NAIROBI, Kenya — Kenya’s bishops called on opposing parties to agree to dialogue to ensure a free and fair presidential election Oct. 26.
Kenya’s Supreme Court nullified the Aug. 8 election because of irregularities, and the Independent Electoral and Boundaries Commission invited the parties to the dialogue.
The bishops called upon the involved political parties Jubilee of President Uhuru Kenyatta and the National Super Alliance of Raila Odinga to “urgently agree to IEBC’s invitation to dialogue and chart the way forward with the aim of holding free, fair and credible presidential elections.” In nullifying the election, the Supreme Court said it had not found any deliberate rigging of results, but it did express concern that the IEBC did not open its computer servers to the court.
“The dialogue will pre-empt imminent conflict and violence that is being fanned and organized by both Jubilee and NASA politicians,” the bishops said in a statement read at a Sept. 26 news conference.

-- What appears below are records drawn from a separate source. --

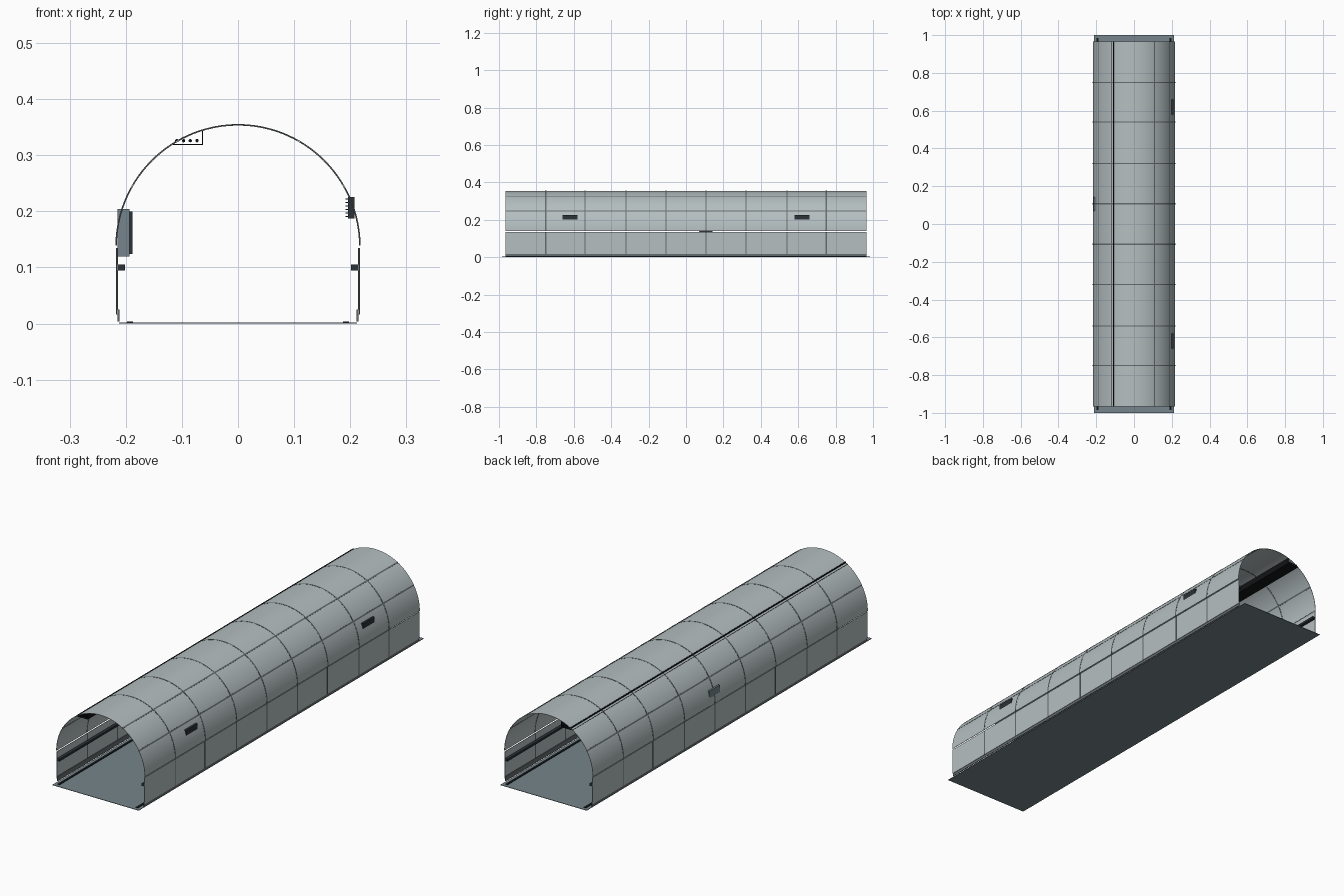
import bpy, bmesh, math

if "Cube" in bpy.data.objects:
    bpy.data.objects.remove(bpy.data.objects["Cube"])

R, CZ = 0.2172, 0.137          # vault mid radius and centre height
HALF = 0.965                   # half length of the shell
SEAMS = [s * v for v in (0.107, 0.32, 0.54, 0.75) for s in (-1, 1)]


def material(name, rgb):
    m = bpy.data.materials.new(name)
    m.diffuse_color = (*rgb, 1)
    m.use_nodes = True
    m.node_tree.nodes["Principled BSDF"].inputs["Base Color"].default_value = m.diffuse_color
    return m


PANEL = material("pale grey panel", (0.46, 0.52, 0.53))
SEAM = material("seam grey", (0.13, 0.15, 0.155))
FLOOR = material("blue grey floor", (0.18, 0.235, 0.26))
DARK = material("dark slate", (0.025, 0.032, 0.04))
BLACK = material("black", (0.006, 0.007, 0.008))


def finish(bm, name, mat, smooth=False):
    bmesh.ops.recalc_face_normals(bm, faces=bm.faces)
    me = bpy.data.meshes.new(name)
    bm.to_mesh(me)
    bm.free()
    me.materials.append(mat)
    ob = bpy.data.objects.new(name, me)
    bpy.context.collection.objects.link(ob)
    if smooth:
        bpy.ops.object.select_all(action='DESELECT')
        ob.select_set(True)
        bpy.context.view_layer.objects.active = ob
        bpy.ops.object.shade_smooth_by_angle(angle=math.radians(30))
    return ob


def add_box(bm, x, y, z):
    """Box from three (min, max) ranges."""
    vs = bmesh.ops.create_cube(bm, size=1)["verts"]
    for v in vs:
        v.co = [r[0] if c < 0 else r[1] for c, r in zip(v.co, (x, y, z))]


def boxes(name, mat, ranges):
    bm = bmesh.new()
    for r in ranges:
        add_box(bm, *r)
    return finish(bm, name, mat)


def both_sides(ranges):
    return ranges + [((-x[1], -x[0]), y, z) for x, y, z in ranges]


def add_arc(bm, y0, y1, a0, a1, thick, steps):
    """Curved slab around the vault axis, angles in degrees."""
    rows = []
    for i in range(steps + 1):
        a = math.radians(a0 + (a1 - a0) * i / steps)
        row = []
        for r, y in ((R + thick / 2, y0), (R + thick / 2, y1),
                     (R - thick / 2, y1), (R - thick / 2, y0)):
            row.append(bm.verts.new((r * math.cos(a), y, CZ + r * math.sin(a))))
        rows.append(row)
    for a, b in zip(rows, rows[1:]):
        for k in range(4):
            bm.faces.new((a[k], a[(k + 1) % 4], b[(k + 1) % 4], b[k]))
    bm.faces.new(rows[0])
    bm.faces.new(rows[-1])


# Floor slab and its drain strips
boxes("floor", FLOOR, [((-0.212, 0.212), (-1, 1), (0, 0.002))])
boxes("floor_drains", BLACK,
      both_sides([((0.187, 0.198), (-0.985, 0.985), (0.002, 0.004))]))

# Curved vault
bm = bmesh.new()
add_arc(bm, -HALF, HALF, 0.5, 179.5, 0.0016, 72)
finish(bm, "vault", PANEL, True)

# Joints between vault panels
bm = bmesh.new()
for y in SEAMS:
    add_arc(bm, y - 0.003, y + 0.003, 0.5, 179.5, 0.0028, 72)
for a in (30, 60, 150):
    add_arc(bm, -HALF, HALF, a - 0.8, a + 0.8, 0.0028, 2)
finish(bm, "vault_joints", SEAM, True)
bm = bmesh.new()
add_arc(bm, -HALF, HALF, 119.2, 120.8, 0.0032, 2)
finish(bm, "tray_joint", BLACK)

# Straight side walls, skirts and joints
boxes("side_walls", PANEL,
      both_sides([((0.2145, 0.2165), (-HALF, HALF), (0.016, 0.135))]))
boxes("wall_skirts", SEAM,
      both_sides([((0.2115, 0.2145), (-HALF, HALF), (0.004, 0.025))]))
boxes("wall_joints", SEAM,
      both_sides([((0.2139, 0.2171), (y - 0.003, y + 0.003), (0.016, 0.135))
                  for y in SEAMS]))

# Guard rails along the walls
boxes("guard_rails", DARK,
      both_sides([((0.201, 0.2145), (-HALF, HALF), (0.095, 0.105))]))

# Cable tray hung under the vault, with cables
boxes("cable_tray", BLACK,
      [((-0.119, -0.063), (-HALF, HALF), (0.318, 0.3205)),
       ((-0.0645, -0.0625), (-HALF, HALF), (0.318, 0.345))])
bm = bmesh.new()
for i in range(4):
    vs = bmesh.ops.create_cone(bm, cap_ends=True, segments=10, radius1=0.003,
                               radius2=0.003, depth=2 * HALF)["verts"]
    for v in vs:
        x, y, z = v.co
        v.co = (x - 0.109 + i * 0.012, z, y + 0.326)
finish(bm, "cables", BLACK, True)

# Control cabinet on the left wall with dark front
boxes("control_cabinet", FLOOR, [((-0.215, -0.193), (0.07, 0.142), (0.12, 0.204))])
boxes("cabinet_front", DARK, [((-0.193, -0.188), (0.074, 0.138), (0.124, 0.2))])

# Ribbed lamps on the right wall
lamps, ribs = [], []
for y in (-0.62, 0.62):
    lamps.append(((0.196, 0.208), (y - 0.04, y + 0.04), (0.187, 0.226)))
    for i in range(6):
        z = 0.19 + i * 0.0062
        ribs.append(((0.192, 0.196), (y - 0.038, y + 0.038), (z, z + 0.002)))
boxes("wall_lamps", DARK, lamps)
boxes("lamp_ribs", BLACK, ribs)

“We have examined the current environment and have concluded that, unless we embrace dialogue and reason together and agree on common national steps” for effective governance, “the risk of plunging into full-blown conflict and a collapsing economy is real, and should therefore be avoided at all costs,” the bishops said.
They urged Kenyatta to be a symbol of national unity and offer needed leadership.
“We also called on all Kenyans and people of good will to restrain themselves from engaging in violent demonstrations, name-calling, hate speech and threats, which can only heighten the tension around elections,” they said.